Thinking to help bolster the spirit of our nation and as a way of saying "Thank you" to the thousands, if not millions, of people who contributed to the restoration fund, Secretary of the Navy Charles Francis Adams promoted the idea of a National Cruise for the fabled ship.
The final decision was to send the USS Constitution to visit ports on the Atlantic coast, the coast of the Gulf of Mexico, and the Pacific coast; truly, a National Cruise. The purposes of the cruise were, as promoted, to say "Thank you" to the many people, young and old, who contributed to the restoration fund and to boost the sagging morale of our nation's citizenry.
On July 2, 1931, under tow by the minesweeper USS Grebe, the USS Constitution set out on its three-year National Cruise. The USS Grebe served our national icon as towing-boat and tender for the entire three-year duration of the tour.
The itinerary of the cruise called for stops at more than seventy ports-of-call; the first being the next day at the fishing port of Gloucester, Massachusetts. From there, Old Ironsides travelled north to visit Portsmouth, New Hampshire and then Bar Harbor, Maine before turning south and visiting several Maine ports it had bypassed. Bar Harbor was Old Ironsides northernmost port of call on our eastern seacoast.

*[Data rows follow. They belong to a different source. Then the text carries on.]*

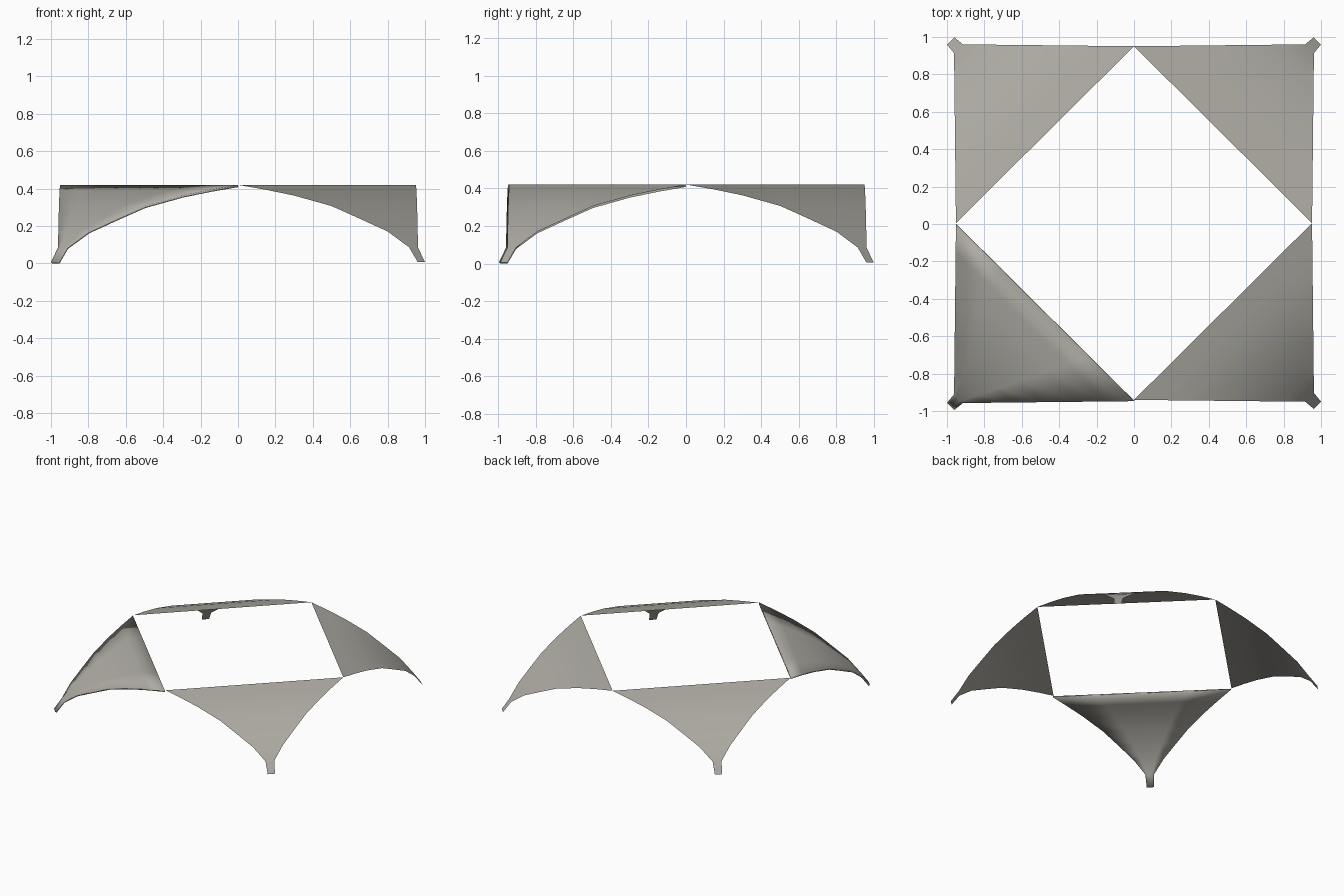
import bpy, bmesh

if "Cube" in bpy.data.objects:
    bpy.data.objects.remove(bpy.data.objects["Cube"])

# One warm grey for the whole canopy
stone = bpy.data.materials.new("warm_grey")
stone.diffuse_color = (0.42, 0.405, 0.365, 1)
stone.use_nodes = True
stone.node_tree.nodes["Principled BSDF"].inputs["Base Color"].default_value = stone.diffuse_color

# Side edge of one corner shell: (distance from centre, height), top to neck
EDGE = [(0.0, 0.42), (0.15, 0.394), (0.3, 0.363), (0.5, 0.307),
        (0.65, 0.24), (0.8, 0.171), (0.915, 0.086)]
# Each row runs straight from (a, b) to (b, a) across the diagonal
ROWS = [(a, 0.952 + 0.011 * a, z) for a, z in EDGE] + [(0.961, 1.0, 0.007)]
ROWS = [(min(a, b), max(a, b), z) for a, b, z in ROWS]


def corner_shell(name, sx, sy, shift_y, thickness=0.0):
    bm = bmesh.new()
    grid = []
    for a, b, z in ROWS:
        row = []
        for i in range(5):
            t = i / 4
            x, y = a + (b - a) * t, b + (a - b) * t
            row.append(bm.verts.new((sx * x, sy * y * 0.993 + shift_y, z)))
        grid.append(row)
    for r0, r1 in zip(grid, grid[1:]):
        for i in range(4):
            bm.faces.new((r0[i], r0[i + 1], r1[i + 1], r1[i]))
    # Outer side always faces up and out
    bm.normal_update()
    for f in bm.faces:
        if f.normal.z < 0:
            f.normal_flip()
        f.smooth = True
    me = bpy.data.meshes.new(name)
    bm.to_mesh(me)
    bm.free()
    me.materials.append(stone)
    ob = bpy.data.objects.new(name, me)
    bpy.context.collection.objects.link(ob)
    if thickness:
        mod = ob.modifiers.new("thickness", 'SOLIDIFY')
        mod.thickness = thickness
        mod.offset = -1
    bpy.context.view_layer.objects.active = ob
    ob.select_set(True)
    bpy.ops.object.shade_smooth_by_angle(angle=0.6)
    ob.select_set(False)


# Three thin shells and one with visible thickness
corner_shell("front_right_shell", 1, -1, 0.005)
corner_shell("back_right_shell", 1, 1, 0.005)
corner_shell("back_left_shell", -1, 1, 0.005)
corner_shell("front_left_shell", -1, -1, -0.002, thickness=0.012)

The ship passed through the Cape Cod Canal on its way to the former whaling port of New Bedford, Massachusetts and then to Providence, Rhode Island. In 1928, during the fund-raising drive for restoring the Constitution, the federal government purchased the Cape Cod Canal from its private owners. At the time of Old Ironsides passage through that canal, the U. S. Army Corps of Engineers had barely started the improvements that make the, then primitive, canal what it is today.
From November 7 to 18, early in its National Cruise, the USS Constitution was visiting the Navy Yard in Washington, D. C. On the anniversary of the end of World War I, not then an official holiday in the United States, President Herbert Hoover visited Old Ironsides.

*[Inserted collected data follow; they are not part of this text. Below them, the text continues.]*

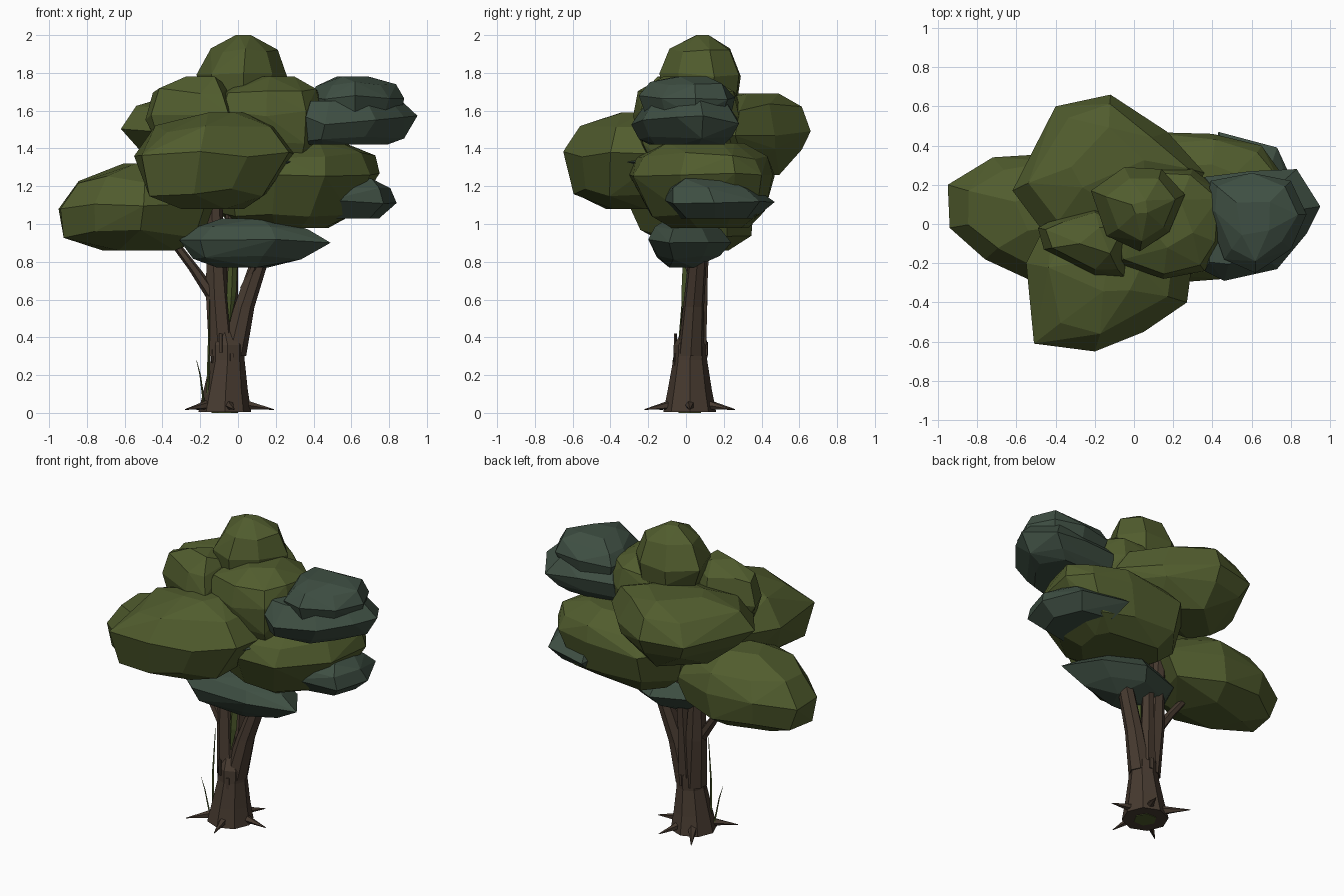
import bpy, bmesh, math, random
from mathutils import Vector, Matrix
random.seed(4)


def material(name, color):
    m = bpy.data.materials.new(name)
    m.diffuse_color = (*color, 1)
    return m


OLIVE = material("olive_leaf", (0.082, 0.108, 0.027))
TEAL = material("blue_green_leaf", (0.049, 0.078, 0.056))
BARK = material("bark_brown", (0.062, 0.042, 0.029))
GRASS = material("grass_green", (0.075, 0.105, 0.025))


def finish(name, bm, mat):
    bmesh.ops.recalc_face_normals(bm, faces=bm.faces)
    me = bpy.data.meshes.new(name)
    bm.to_mesh(me)
    bm.free()
    me.materials.append(mat)
    ob = bpy.data.objects.new(name, me)
    bpy.context.collection.objects.link(ob)
    return ob


def clump(name, mat, outline, levels, jit=0.012):
    """Faceted leaf mass: outline scaled at each (z, scale, shift_x, shift_y), then hulled."""
    bm = bmesh.new()
    cx = sum(p[0] for p in outline) / len(outline)
    cy = sum(p[1] for p in outline) / len(outline)
    for k, (z, s, dx, dy) in enumerate(levels):
        pts = outline if s > 0.5 else outline[k % 2::2]
        edge = 0 if k in (0, len(levels) - 1) else 1
        for x, y in pts:
            j = random.uniform(0.92, 1.06) if s < 1 else 1
            bm.verts.new((cx + (x - cx) * s * j + dx, cy + (y - cy) * s * j + dy,
                          z + edge * random.uniform(-2, 2) * jit))
    res = bmesh.ops.convex_hull(bm, input=bm.verts)
    junk = {g for g in res["geom_interior"] + res["geom_unused"]
            if isinstance(g, bmesh.types.BMVert)}
    bmesh.ops.delete(bm, geom=list(junk), context='VERTS')
    bmesh.ops.dissolve_limit(bm, angle_limit=0.12, verts=bm.verts, edges=bm.edges)
    return finish(name, bm, mat)


def limb(name, mat, path, sides=7):
    """Tapered tube through (x, y, z, radius) points."""
    bm = bmesh.new()
    pts = [Vector(p[:3]) for p in path]
    rings = []
    for i, p in enumerate(path):
        d = (pts[min(i + 1, len(pts) - 1)] - pts[max(i - 1, 0)]).normalized()
        if abs(d.z) > 0.6:
            u, v = Vector((1, 0, 0)), Vector((0, 1, 0))
        else:
            u = d.cross(Vector((0, 0, 1))).normalized()
            v = d.cross(u)
        rings.append([bm.verts.new(pts[i] + p[3] * (
            u * math.cos(2 * math.pi * k / sides) + v * math.sin(2 * math.pi * k / sides)))
            for k in range(sides)])
    for a, b in zip(rings, rings[1:]):
        for k in range(sides):
            n = (k + 1) % sides
            bm.faces.new((a[k], a[n], b[n], b[k]))
    bm.faces.new(rings[0][::-1])
    bm.faces.new(rings[-1])
    return finish(name, bm, mat)


# Olive leaf masses
clump("crown_top", OLIVE,
      [(-.22, .17), (-.05, .29), (.14, .28), (.26, .15), (.18, -.04), (.03, -.14), (-.14, -.06)],
      [(1.52, .6, 0, 0), (1.68, .9, 0, 0), (1.79, 1, 0, 0), (1.92, .76, .01, -.01), (2.0, .2, .01, -.01)], .006)
clump("left_leaves", OLIVE,
      [(-.95, .2), (-.72, .34), (-.4, .36), (-.07, .22), (-.17, -.12), (-.5, -.3), (-.76, -.18), (-.94, -.02)],
      [(.86, .5, .03, .02), (.95, .88, -.01, .02), (1.09, 1, 0, 0), (1.23, .82, .02, 0), (1.32, .4, .1, 0)])
clump("front_leaves", OLIVE,
      [(-.51, -.61), (-.2, -.65), (.05, -.55), (.27, -.4), (.31, -.1), (0, .1), (-.4, .1), (-.55, -.2)],
      [(1.08, .4, -.01, 0), (1.17, .78, -.05, -.03), (1.36, 1, 0, 0), (1.5, .72, .01, 0), (1.59, .25, .06, .02)])
clump("back_leaves", OLIVE,
      [(-.62, .17), (-.4, .6), (-.12, .66), (.17, .47), (.36, .26), (.1, -.1), (-.44, -.07)],
      [(1.26, .45, 0, .05), (1.38, .88, 0, .02), (1.49, 1, 0, 0), (1.62, .8, 0, .02), (1.69, .4, 0, .05)])
clump("upper_middle_leaves", OLIVE,
      [(.44, -.1), (.47, .15), (.3, .28), (0, .3), (-.17, .1), (-.08, -.2), (.15, -.28), (.36, -.24)],
      [(1.3, .7, .02, 0), (1.42, .9, 0, 0), (1.58, 1, 0, 0), (1.71, .87, 0, 0), (1.78, .45, 0, 0)])
clump("upper_left_leaves", OLIVE,
      [(-.49, -.02), (-.46, -.13), (-.2, -.26), (-.05, -.27), (-.02, 0), (-.2, .08), (-.4, .03)],
      [(1.4, .7, 0, 0), (1.57, 1, 0, 0), (1.7, .83, .01, 0), (1.78, .4, .06, 0)])
clump("right_leaves", OLIVE,
      [(.75, .26), (.65, .4), (.4, .46), (.03, .47), (-.16, .25), (-.05, -.15), (.2, -.3), (.46, -.28), (.7, -.03)],
      [(.98, .52, -.07, .02), (1.06, .82, -.05, .01), (1.25, 1, 0, 0), (1.36, .88, .02, 0), (1.43, .52, .03, 0)])

# Blue-green leaf masses
clump("upper_right_pad", TEAL,
      [(.34, .08), (.36, .24), (.6, .27), (.83, .28), (.95, .09), (.88, -.05), (.73, -.23), (.46, -.29), (.36, -.24)],
      [(1.42, .7, -.06, 0), (1.46, .86, -.04, 0), (1.55, 1, 0, 0), (1.65, .78, -.02, 0)])
clump("upper_right_cap", TEAL,
      [(.37, .07), (.39, .22), (.6, .26), (.8, .22), (.88, .05), (.8, -.13), (.62, -.25), (.46, -.18)],
      [(1.57, .88, 0, 0), (1.67, 1, 0, 0), (1.74, .8, 0, 0), (1.78, .4, 0, 0)], .006)
clump("lower_front_pad", TEAL,
      [(-.31, -.1), (-.2, -.19), (.2, -.2), (.49, -.09), (.35, .12), (.1, .24), (-.2, .13)],
      [(.77, .4, -.02, 0), (.82, .75, -.03, 0), (.91, 1, 0, 0), (.98, .78, 0, 0), (1.03, .4, 0, 0)], .006)
clump("lower_right_pad", TEAL,
      [(.43, .47), (.73, .39), (.84, .15), (.77, -.07), (.48, -.12), (.38, .1)],
      [(1.03, .7, -.02, 0), (1.12, 1, 0, 0), (1.19, .82, 0, -.03), (1.24, .45, .03, -.06)], .006)
clump("small_middle_pad", TEAL,
      [(.1, -.3), (.25, -.32), (.32, -.2), (.28, -.02), (.1, 0)],
      [(1.31, .7, 0, 0), (1.33, 1, 0, 0), (1.35, .7, 0, 0)], .002)

# Trunk and branches
limb("trunk", BARK, [(-.07, .02, .004, .14), (-.065, .02, .12, .117), (-.055, .022, .28, .09),
                     (-.055, .025, .36, .09), (-.07, .04, .43, .06)], 8)
limb("main_branch", BARK, [(-.085, .03, .3, .075), (-.11, .05, .62, .066), (-.12, .06, .85, .052), (-.13, .08, 1.15, .045)])
limb("right_branch", BARK, [(-.03, .025, .3, .073), (.03, .04, .56, .057), (.11, .06, .8, .05), (.19, .08, 1.08, .042)])
limb("back_branch", BARK, [(-.05, .06, .36, .055), (-.04, .08, .7, .04), (-.03, .1, 1.1, .035)], 6)
limb("left_branch", BARK, [(-.12, .04, .6, .042), (-.23, .05, .76, .032), (-.36, .06, .93, .026)], 6)
limb("short_right_branch", BARK, [(.03, .05, .66, .025), (.08, .02, .76, .022), (.09, .0, .88, .02)], 5)

# Pointed roots around the base
for dx, dy in ((-.21, -.16), (.05, -.24), (.26, 0), (.1, .22), (-.15, .24)):
    limb("root", BARK, [(-.07 + dx * .35, .02 + dy * .35, .045, .03),
                        (-.07 + dx * .65, .02 + dy * .65, .033, .016),
                        (-.07 + dx, .02 + dy, .018, .002)], 5)

# Grass patch under the base
limb("grass_patch", GRASS, [(-.07, .02, 0, .07), (-.07, .02, .006, .07)], 6)

# Bark ridges lying flat on the trunk
for deg, z, h in ((245, .37, .1), (285, .28, .07), (335, .37, .08), (200, .3, .07), (80, .34, .07)):
    bm = bmesh.new()
    bmesh.ops.create_cube(bm, size=1)
    bmesh.ops.scale(bm, vec=(.009, .018, h), verts=bm.verts)
    a = math.radians(deg)
    bmesh.ops.rotate(bm, matrix=Matrix.Rotation(a, 3, 'Z'), verts=bm.verts)
    bmesh.ops.translate(bm, vec=(-.055 + .087 * math.cos(a), .024 + .087 * math.sin(a), z), verts=bm.verts)
    finish("bark_ridge", bm, BARK)

# Grass blades and hanging vine
for path in ([(-.16, -.03, .06, .008), (-.155, -.04, .3, .007), (-.15, -.02, .6, .002)],
             [(-.18, -.04, .05, .006), (-.2, -.06, .2, .004), (-.22, -.07, .28, .001)],
             [(-.045, -.01, .48, .003), (-.035, .0, .62, .025), (-.025, .01, .85, .025)]):
    limb("grass_blade", GRASS, path, 4)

Crewed by a rotating contingent of six officers, sixty sailors, and fifteen Marines Old Ironsides worked its way south to Miami and Key West, Florida. While in Key West, it celebrated the end of 1931 and the start of the New Year, 1932.
During its travels in the Gulf of Mexico, it visited ports in Florida, Alabama, Mississippi, Louisiana and Texas and then reversed its direction and visited more ports of call on the Gulf Coast before returning to the Washington D. C, area.
The USS Constitution remained in Washington, D. C., from May 1932 to early December of that year when it resumed its National Cruise.
Its first port of call was Guantanamo Bay, Cuba. It next visited Cristobal and Balboa, Panama as it passed through the Panama Canal. While visiting Balboa, Panama, the crew said goodbye to the old year 1932 and ushered in the New Year 1933.
From Panama, Old Ironsides sailed north to visit ports on the west coast of the United States as far north as Gray's Harbor, in Washington State and then reversed its course to visit or revisit ports as it travelled south.
When the USS Constitution arrived in San Diego on November 3, 1933 it wintered over until March 20, 1934.
The USS Constitution revisited Balboa and Cristobal in Panama as the USS Grebe towed it through the Panama Canal back to the familiar Atlantic Ocean.
Two multi-day stops at Saint Petersburg, Florida and Charleston, South Carolina highlighted the final leg of the three-year cruise. On May 7, 1934, Old Ironsides and its towing ship, the USS Grebe, arrived back home in Boston.
Upon completion of its National Cruise, the deck of the USS Constitution needed refurbishing because more than four million visitors had walked on it during the three-year National Cruise.
Old Ironsides is still on active duty and is berthed at the former Charlestown Navy Yard. It serves as a museum ship with a crew of U. S. Navy personnel. Tours of the ship are readily available. Nearby, the National Park Service maintains the USS Constitution Museum.